This year, Representatives Takano and Yoder have revived the Congressional Deaf Caucus, which will provide a forum for advocacy and policy leadership to improve the lives of deaf Americans. The Award recognizes them for bringing issues of concern to the deaf community back into the congressional spotlight and to inform the caucus of those priorities that also cross into the Deaf-Blind Community. Both have constantly advocated for the needs of individuals who are deaf and deaf-blind, of critical importance at this time, as combined hearing and vision loss affect more and more aging baby boomers.
Congressman Israel has always been an ardent supporter of HKNC, and as its local Representative, he is the Center’s prime point of contact. The Award acknowledges the hard work he and his office undertake in their constant advocacy on behalf of the Center and the American Deaf-Blind Community.
With its Washington advocacy group Davidoff Hutcher & Citron LLP, HKNC has worked to publicly elevate awareness of people who are deaf-blind to a national level, and to highlight their abilities to become fully integrated into American life.

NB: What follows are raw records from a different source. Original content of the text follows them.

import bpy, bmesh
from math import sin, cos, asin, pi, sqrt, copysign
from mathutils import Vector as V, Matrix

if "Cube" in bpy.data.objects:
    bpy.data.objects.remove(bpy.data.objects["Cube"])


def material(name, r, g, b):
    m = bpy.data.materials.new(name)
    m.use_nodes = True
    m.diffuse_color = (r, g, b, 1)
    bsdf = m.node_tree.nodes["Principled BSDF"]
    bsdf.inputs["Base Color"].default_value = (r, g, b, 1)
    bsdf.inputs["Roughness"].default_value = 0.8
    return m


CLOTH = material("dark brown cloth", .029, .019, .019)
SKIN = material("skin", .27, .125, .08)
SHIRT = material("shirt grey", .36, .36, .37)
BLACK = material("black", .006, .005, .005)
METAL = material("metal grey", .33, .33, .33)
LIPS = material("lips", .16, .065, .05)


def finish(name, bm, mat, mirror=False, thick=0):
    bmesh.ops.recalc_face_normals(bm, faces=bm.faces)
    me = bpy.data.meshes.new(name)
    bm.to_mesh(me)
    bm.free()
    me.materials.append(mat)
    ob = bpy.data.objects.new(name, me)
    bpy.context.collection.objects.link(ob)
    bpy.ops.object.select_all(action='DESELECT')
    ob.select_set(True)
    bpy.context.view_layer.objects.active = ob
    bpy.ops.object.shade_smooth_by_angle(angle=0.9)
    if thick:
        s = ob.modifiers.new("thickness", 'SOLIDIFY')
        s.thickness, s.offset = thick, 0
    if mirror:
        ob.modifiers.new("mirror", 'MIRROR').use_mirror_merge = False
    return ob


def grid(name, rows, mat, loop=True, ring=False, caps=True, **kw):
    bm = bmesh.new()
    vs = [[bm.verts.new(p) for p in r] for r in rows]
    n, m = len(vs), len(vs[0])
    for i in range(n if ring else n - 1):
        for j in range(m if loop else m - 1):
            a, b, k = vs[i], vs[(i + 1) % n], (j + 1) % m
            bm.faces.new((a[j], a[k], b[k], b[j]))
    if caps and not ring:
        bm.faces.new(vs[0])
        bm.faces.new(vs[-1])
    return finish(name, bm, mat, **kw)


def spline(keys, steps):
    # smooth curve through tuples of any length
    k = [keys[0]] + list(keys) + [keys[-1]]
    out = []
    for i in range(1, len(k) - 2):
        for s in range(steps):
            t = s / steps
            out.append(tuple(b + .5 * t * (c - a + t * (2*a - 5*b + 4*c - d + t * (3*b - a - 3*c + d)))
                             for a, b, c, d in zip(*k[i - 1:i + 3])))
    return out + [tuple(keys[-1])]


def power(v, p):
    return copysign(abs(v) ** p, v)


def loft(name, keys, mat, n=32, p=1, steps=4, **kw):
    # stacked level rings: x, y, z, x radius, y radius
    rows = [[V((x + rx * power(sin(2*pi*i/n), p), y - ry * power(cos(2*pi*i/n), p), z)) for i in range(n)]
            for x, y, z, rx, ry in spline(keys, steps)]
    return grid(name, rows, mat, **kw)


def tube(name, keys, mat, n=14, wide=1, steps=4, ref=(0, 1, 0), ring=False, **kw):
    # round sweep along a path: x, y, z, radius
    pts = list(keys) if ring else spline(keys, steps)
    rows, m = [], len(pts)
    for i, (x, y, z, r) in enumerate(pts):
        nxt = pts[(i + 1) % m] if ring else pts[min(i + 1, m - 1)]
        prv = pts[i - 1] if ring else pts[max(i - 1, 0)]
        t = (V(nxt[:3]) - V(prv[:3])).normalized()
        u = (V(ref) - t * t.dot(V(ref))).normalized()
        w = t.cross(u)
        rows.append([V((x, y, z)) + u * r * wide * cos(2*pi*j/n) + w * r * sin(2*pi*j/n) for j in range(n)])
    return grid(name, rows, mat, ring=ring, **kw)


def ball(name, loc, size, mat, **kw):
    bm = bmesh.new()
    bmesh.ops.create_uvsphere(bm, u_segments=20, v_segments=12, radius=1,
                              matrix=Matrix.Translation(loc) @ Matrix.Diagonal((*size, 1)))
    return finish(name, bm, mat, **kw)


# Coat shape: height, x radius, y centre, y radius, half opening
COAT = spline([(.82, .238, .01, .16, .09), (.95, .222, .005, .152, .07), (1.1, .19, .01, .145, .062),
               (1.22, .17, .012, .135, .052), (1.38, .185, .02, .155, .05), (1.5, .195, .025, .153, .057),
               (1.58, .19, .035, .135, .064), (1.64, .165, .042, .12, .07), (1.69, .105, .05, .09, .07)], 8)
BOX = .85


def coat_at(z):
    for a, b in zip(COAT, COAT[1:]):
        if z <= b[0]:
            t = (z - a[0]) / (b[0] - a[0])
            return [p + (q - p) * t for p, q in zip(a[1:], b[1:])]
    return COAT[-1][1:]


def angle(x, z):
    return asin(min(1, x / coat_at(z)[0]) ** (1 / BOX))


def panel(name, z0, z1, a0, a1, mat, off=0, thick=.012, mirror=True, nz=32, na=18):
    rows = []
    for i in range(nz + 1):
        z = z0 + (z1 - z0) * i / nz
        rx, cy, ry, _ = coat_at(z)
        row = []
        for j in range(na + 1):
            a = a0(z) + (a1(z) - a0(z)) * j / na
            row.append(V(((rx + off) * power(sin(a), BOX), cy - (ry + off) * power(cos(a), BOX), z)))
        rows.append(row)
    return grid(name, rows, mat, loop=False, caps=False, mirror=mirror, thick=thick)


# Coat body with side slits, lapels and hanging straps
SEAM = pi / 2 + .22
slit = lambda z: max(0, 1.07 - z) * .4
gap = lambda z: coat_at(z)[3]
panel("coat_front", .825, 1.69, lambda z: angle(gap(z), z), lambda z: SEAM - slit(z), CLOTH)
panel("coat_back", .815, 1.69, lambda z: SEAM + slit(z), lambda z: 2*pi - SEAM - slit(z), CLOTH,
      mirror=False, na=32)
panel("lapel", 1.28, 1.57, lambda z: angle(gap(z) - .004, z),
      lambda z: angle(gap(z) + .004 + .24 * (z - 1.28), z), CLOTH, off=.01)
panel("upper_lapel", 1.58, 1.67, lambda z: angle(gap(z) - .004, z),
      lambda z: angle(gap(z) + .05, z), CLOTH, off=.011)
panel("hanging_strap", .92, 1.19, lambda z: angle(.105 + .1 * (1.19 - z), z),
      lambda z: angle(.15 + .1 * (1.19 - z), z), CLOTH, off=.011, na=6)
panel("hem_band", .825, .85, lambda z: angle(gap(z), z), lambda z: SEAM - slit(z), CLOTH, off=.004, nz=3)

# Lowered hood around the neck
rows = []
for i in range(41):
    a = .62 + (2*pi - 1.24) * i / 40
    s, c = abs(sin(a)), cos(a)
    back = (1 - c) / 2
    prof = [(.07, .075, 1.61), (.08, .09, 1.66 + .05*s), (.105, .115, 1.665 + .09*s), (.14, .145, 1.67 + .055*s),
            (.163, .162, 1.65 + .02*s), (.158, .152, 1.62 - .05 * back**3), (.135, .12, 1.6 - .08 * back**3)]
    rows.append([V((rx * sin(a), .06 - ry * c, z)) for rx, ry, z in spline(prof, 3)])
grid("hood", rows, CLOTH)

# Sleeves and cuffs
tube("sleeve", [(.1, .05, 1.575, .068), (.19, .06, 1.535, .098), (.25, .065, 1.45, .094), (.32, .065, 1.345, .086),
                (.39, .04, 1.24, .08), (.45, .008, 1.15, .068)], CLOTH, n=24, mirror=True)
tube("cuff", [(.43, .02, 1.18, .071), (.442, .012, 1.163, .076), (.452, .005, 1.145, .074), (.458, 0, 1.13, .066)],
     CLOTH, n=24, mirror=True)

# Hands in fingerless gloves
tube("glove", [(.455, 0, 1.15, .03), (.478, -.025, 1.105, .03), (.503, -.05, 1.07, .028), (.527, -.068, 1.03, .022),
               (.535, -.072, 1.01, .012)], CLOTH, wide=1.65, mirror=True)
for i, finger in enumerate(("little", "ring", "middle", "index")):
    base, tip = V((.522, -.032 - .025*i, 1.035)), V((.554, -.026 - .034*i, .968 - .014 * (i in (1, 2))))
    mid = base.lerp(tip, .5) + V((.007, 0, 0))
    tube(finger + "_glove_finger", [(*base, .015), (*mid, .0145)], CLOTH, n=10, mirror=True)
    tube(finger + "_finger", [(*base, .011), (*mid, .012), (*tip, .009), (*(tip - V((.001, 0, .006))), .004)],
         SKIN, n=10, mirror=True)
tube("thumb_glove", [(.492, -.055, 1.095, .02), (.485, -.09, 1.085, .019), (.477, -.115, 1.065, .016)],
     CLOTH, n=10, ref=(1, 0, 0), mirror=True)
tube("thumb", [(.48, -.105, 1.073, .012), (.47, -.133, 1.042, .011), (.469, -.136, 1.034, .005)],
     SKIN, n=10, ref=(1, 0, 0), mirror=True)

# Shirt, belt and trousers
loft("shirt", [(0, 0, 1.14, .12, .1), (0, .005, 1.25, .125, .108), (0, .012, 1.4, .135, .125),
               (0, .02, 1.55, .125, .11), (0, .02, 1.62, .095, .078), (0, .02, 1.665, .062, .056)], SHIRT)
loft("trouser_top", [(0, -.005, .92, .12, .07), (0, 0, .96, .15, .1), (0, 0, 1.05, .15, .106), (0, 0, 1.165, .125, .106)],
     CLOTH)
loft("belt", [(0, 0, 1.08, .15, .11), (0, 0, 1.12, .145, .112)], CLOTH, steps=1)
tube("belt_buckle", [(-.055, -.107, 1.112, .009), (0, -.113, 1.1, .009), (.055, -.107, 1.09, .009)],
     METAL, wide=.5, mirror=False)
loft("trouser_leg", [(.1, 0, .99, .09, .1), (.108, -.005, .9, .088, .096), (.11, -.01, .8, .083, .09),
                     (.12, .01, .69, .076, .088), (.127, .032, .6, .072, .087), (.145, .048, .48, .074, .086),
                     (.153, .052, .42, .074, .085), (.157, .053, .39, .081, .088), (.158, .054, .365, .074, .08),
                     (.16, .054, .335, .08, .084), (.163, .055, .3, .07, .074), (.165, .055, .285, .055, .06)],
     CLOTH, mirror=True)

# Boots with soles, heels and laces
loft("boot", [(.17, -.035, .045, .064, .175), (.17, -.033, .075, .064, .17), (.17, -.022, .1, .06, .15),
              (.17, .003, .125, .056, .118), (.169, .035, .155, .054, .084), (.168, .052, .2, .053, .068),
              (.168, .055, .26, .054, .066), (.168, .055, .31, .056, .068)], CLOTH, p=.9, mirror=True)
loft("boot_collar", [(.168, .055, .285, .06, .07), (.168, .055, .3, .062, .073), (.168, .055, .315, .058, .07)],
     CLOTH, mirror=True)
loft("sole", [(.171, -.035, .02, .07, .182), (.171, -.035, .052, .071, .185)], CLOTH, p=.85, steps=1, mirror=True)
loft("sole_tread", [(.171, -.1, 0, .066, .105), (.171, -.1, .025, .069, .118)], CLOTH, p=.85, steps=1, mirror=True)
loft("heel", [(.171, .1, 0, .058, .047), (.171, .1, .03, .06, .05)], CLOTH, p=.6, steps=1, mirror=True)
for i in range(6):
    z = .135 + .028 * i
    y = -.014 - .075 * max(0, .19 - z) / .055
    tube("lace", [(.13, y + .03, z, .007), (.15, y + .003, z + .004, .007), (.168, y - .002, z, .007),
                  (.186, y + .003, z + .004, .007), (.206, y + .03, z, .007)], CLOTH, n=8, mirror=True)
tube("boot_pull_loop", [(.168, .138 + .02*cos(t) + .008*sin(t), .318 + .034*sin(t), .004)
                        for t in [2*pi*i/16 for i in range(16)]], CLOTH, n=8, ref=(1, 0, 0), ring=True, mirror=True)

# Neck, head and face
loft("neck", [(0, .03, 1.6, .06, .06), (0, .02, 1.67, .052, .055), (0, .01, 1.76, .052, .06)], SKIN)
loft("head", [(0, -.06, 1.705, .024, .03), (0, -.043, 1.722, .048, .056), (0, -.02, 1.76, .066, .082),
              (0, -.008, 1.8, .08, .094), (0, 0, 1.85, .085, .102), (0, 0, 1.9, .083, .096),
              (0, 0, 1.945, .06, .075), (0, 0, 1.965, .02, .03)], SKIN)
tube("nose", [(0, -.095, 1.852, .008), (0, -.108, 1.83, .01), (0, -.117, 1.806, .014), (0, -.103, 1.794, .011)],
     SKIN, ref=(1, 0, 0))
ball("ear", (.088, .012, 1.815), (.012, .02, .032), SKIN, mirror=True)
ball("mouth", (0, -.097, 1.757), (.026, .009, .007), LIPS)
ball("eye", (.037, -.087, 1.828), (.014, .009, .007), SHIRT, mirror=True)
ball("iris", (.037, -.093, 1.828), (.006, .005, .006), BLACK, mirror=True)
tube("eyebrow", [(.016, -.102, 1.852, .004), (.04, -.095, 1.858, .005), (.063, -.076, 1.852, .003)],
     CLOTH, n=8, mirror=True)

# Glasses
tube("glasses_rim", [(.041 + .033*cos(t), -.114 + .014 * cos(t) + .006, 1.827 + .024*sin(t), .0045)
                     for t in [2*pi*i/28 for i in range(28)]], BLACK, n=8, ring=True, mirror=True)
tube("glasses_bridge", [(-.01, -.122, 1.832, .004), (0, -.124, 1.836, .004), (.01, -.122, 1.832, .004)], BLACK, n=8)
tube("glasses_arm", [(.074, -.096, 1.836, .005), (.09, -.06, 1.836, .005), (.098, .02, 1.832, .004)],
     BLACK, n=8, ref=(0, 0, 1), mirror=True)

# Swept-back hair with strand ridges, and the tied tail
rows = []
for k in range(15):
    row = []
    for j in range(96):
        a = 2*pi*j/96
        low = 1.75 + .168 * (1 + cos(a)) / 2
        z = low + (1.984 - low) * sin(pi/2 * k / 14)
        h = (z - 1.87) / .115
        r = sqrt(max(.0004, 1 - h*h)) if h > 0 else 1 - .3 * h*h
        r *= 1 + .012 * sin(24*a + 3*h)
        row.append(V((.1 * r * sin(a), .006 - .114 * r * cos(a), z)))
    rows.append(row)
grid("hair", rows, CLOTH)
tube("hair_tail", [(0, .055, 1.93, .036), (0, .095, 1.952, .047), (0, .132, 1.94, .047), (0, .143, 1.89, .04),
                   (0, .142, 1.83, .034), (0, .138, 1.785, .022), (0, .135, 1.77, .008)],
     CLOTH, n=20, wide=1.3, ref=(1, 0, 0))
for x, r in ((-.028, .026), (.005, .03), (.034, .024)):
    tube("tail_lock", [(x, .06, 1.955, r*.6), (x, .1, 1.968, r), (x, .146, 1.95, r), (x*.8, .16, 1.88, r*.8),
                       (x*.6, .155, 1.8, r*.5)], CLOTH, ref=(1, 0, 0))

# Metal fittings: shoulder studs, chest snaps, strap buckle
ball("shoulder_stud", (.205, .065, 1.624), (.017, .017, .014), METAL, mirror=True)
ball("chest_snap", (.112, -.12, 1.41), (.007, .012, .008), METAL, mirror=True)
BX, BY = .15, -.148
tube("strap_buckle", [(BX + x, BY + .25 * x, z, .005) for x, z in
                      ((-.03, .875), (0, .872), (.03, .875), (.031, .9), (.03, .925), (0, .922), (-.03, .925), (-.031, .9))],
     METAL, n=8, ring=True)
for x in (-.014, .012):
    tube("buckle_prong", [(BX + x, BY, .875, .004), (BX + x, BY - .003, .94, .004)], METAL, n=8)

About the Helen Keller National Center
The Helen Keller National Center for Deaf-Blind Youths and Adults(HKNC) is the only comprehensive national program that provides vocational and rehabilitation services exclusively to youths and adults who are deaf-blind. The residential-based training program, located at its headquarters in Sands Point, NY, provides assessment, short-term vocational and rehabilitation training (including employment, assistive technology, communication, orientation and mobility, independent living, creative arts, audiology, low vision, and support services) and assistance to consumers in locating employment, housing, and community resources in their home states.
Its Community Services Program provides community based assessment and training to individuals who are deaf-blind living in the NY metropolitan area. Field services include 11 regional offices and services to senior citizens. HKNC is a national resource for professionals in the field of deaf-blindness and provides training seminars both on campus and in the community. Professional internships are also available.
HKNC supports the National Family Association for Deaf-Blind and is a partner with the National Center on Deaf-Blindness and many other organizations across the country. HKNC also maintains a national registry of individuals who are deaf-blind.
The Helen Keller National Center for Deaf-Blind Youths & Adults is operated by Helen Keller Services for the Blind whose mission is to enable individuals who are blind, visually impaired, deaf-blind, and/or have combined hearing and vision loss to live, work, and thrive in their community of choice.